The methicillin-resistant Staphylococcus aureus (MRSA) bacterium seems to be affecting many individuals. An investigation to identify all the surface proteins of USA300 in this bacterium was undertaken. A team of investigators from the National Institute of Allergy and Infectious Diseases which is a part of the National Institutes of Health discovered and confined a unique toxin termed as LukGH that can be a dominant killer of human immune cells.
It is assumed that the toxin is a key factor in the severity of MRSA infections in usually healthy people. The toxin apparently contains two tiny proteins identified on the surface of the bacteria and is secreted without restriction into the surrounding environment. Having discovered 113 proteins linked with the surface of USA300, the experts began to determine the role of the formerly uncharacterized proteins.
The S. aureus surface proteins are affirmed to be the key indicators of the way pathogen will respond to contact with immune system cells. Just like the S. aureus surface proteins, that appears to be produced in large numbers by the body to kill invading microbes. Since some proteins are capable of aggressively attacking these immune cells, the death of neutrophils finally seems to allow the bacteria to replicate and flourish.

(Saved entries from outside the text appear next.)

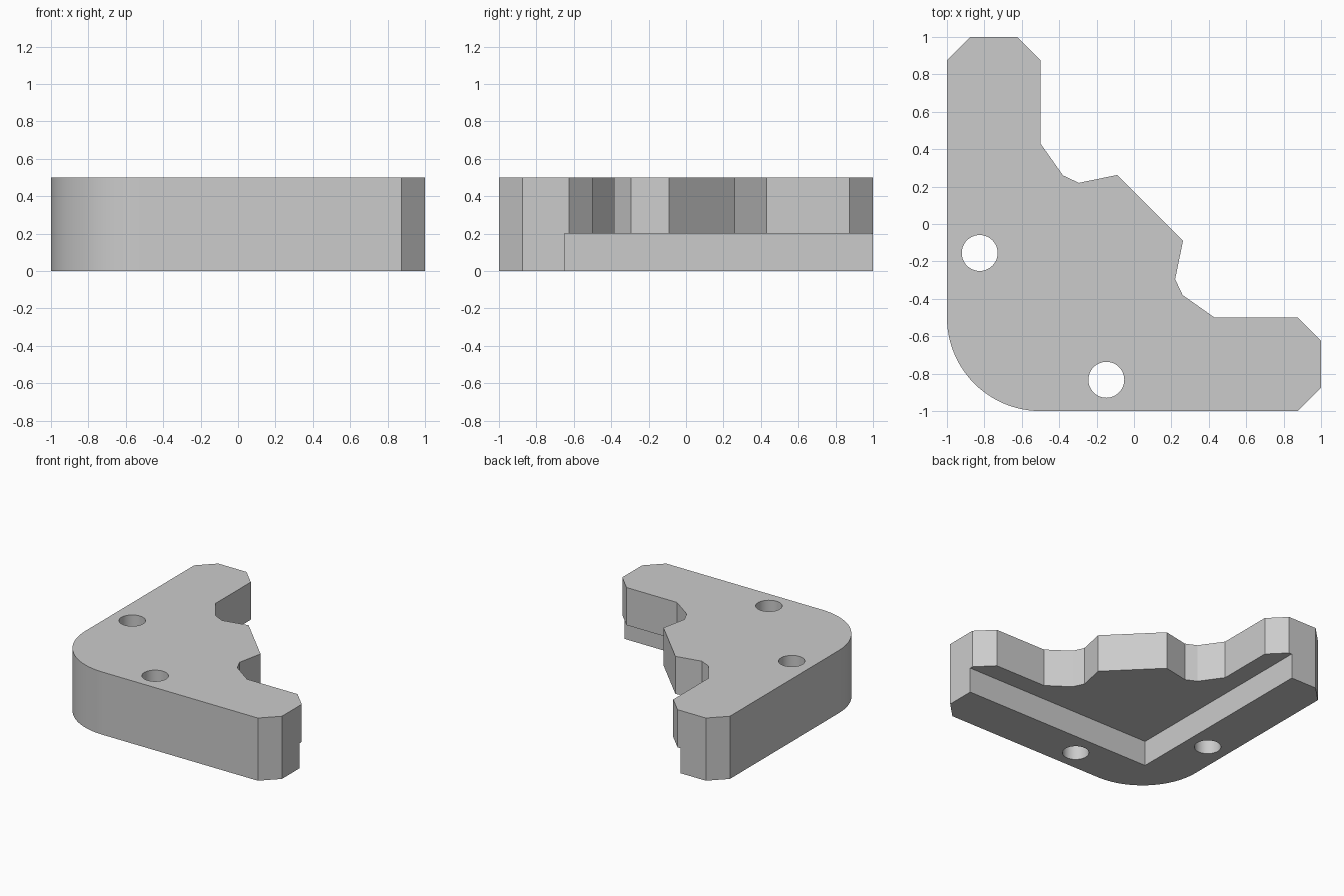
import bpy, bmesh
from math import cos, sin, pi, radians

if "Cube" in bpy.data.objects:
    bpy.data.objects.remove(bpy.data.objects["Cube"])

HEIGHT, LEDGE, WALL, RADIUS = 0.5, 0.2, -0.65, 0.5

grey = bpy.data.materials.new("plain_grey")
grey.use_nodes = True
colour = (0.6, 0.6, 0.6, 1)
grey.diffuse_color = colour
grey.node_tree.nodes["Principled BSDF"].inputs["Base Color"].default_value = colour


def prism(name, outline, z0, z1):
    """Extrude a closed counter-clockwise outline from z0 to z1."""
    bm = bmesh.new()
    base = bm.faces.new([bm.verts.new((x, y, z0)) for x, y in outline])
    top = bmesh.ops.extrude_face_region(bm, geom=[base])["geom"]
    bmesh.ops.translate(bm, vec=(0, 0, z1 - z0),
                        verts=[v for v in top if isinstance(v, bmesh.types.BMVert)])
    bmesh.ops.recalc_face_normals(bm, faces=bm.faces)
    mesh = bpy.data.meshes.new(name)
    bm.to_mesh(mesh)
    bm.free()
    mesh.materials.append(grey)
    obj = bpy.data.objects.new(name, mesh)
    bpy.context.collection.objects.link(obj)
    return obj


def arc(cx, cy, r, start, end, steps):
    angles = [start + (end - start) * i / steps for i in range(steps + 1)]
    return [(cx + r * cos(a), cy + r * sin(a)) for a in angles]


def cut(target, cutter):
    cutter.hide_render = True
    mod = target.modifiers.new(cutter.name, "BOOLEAN")
    mod.operation, mod.solver, mod.object = "DIFFERENCE", "EXACT", cutter
    bpy.context.view_layer.objects.active = target
    bpy.ops.object.modifier_apply(modifier=mod.name)
    bpy.data.objects.remove(cutter)


# Corner bracket: half of the outline, mirrored across the diagonal x = y
half = [(0.875, -1), (1, -0.875), (1, -0.625), (0.875, -0.5), (0.43, -0.5),
        (0.26, -0.38), (0.22, -0.295), (0.262, -0.09)]
outline = arc(-0.5, -0.5, RADIUS, pi, 1.5 * pi, 24)
outline += half + [(y, x) for x, y in reversed(half)]
bracket = prism("corner_bracket", outline, 0, HEIGHT)

# Underside recess that leaves an L-shaped lip
cut(bracket, prism("recess_cutter", [(WALL, WALL), (2, WALL), (2, 2), (WALL, 2)], -1, LEDGE))

# Screw holes through the lip
for cx, cy in ((-0.825, -0.155), (-0.148, -0.833)):
    cut(bracket, prism("hole_cutter", arc(cx, cy, 0.096, 0, 2 * pi, 48)[:-1], -1, 1))

bpy.ops.object.select_all(action="DESELECT")
bracket.select_set(True)
bpy.context.view_layer.objects.active = bracket
bpy.ops.object.shade_smooth_by_angle(angle=radians(20))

At the time of the research, the experts extracted the LukGH toxin from USA300. As a result, the strain seemingly caused small to no damage to human neutrophils. In the presence of the toxin, the bacteria formed pores in neutrophils which may ultimately led to their destruction. However, the entire role of LukGH to the severity of MRSA infection is not understood till date.
It has been revealed that LukGH is the only MRSA toxin known to enhance the destruction of human neutrophils. The destruction may take place after the bacteria have been ingested by the immune cells designed to hamper them. Further investigations to ascertain the role of LukGH in disease will be conducted by using animal models of MRSA infection. A prior investigation determined pomegranates to help treat MRSA.
The research is published in the journal PLoS One.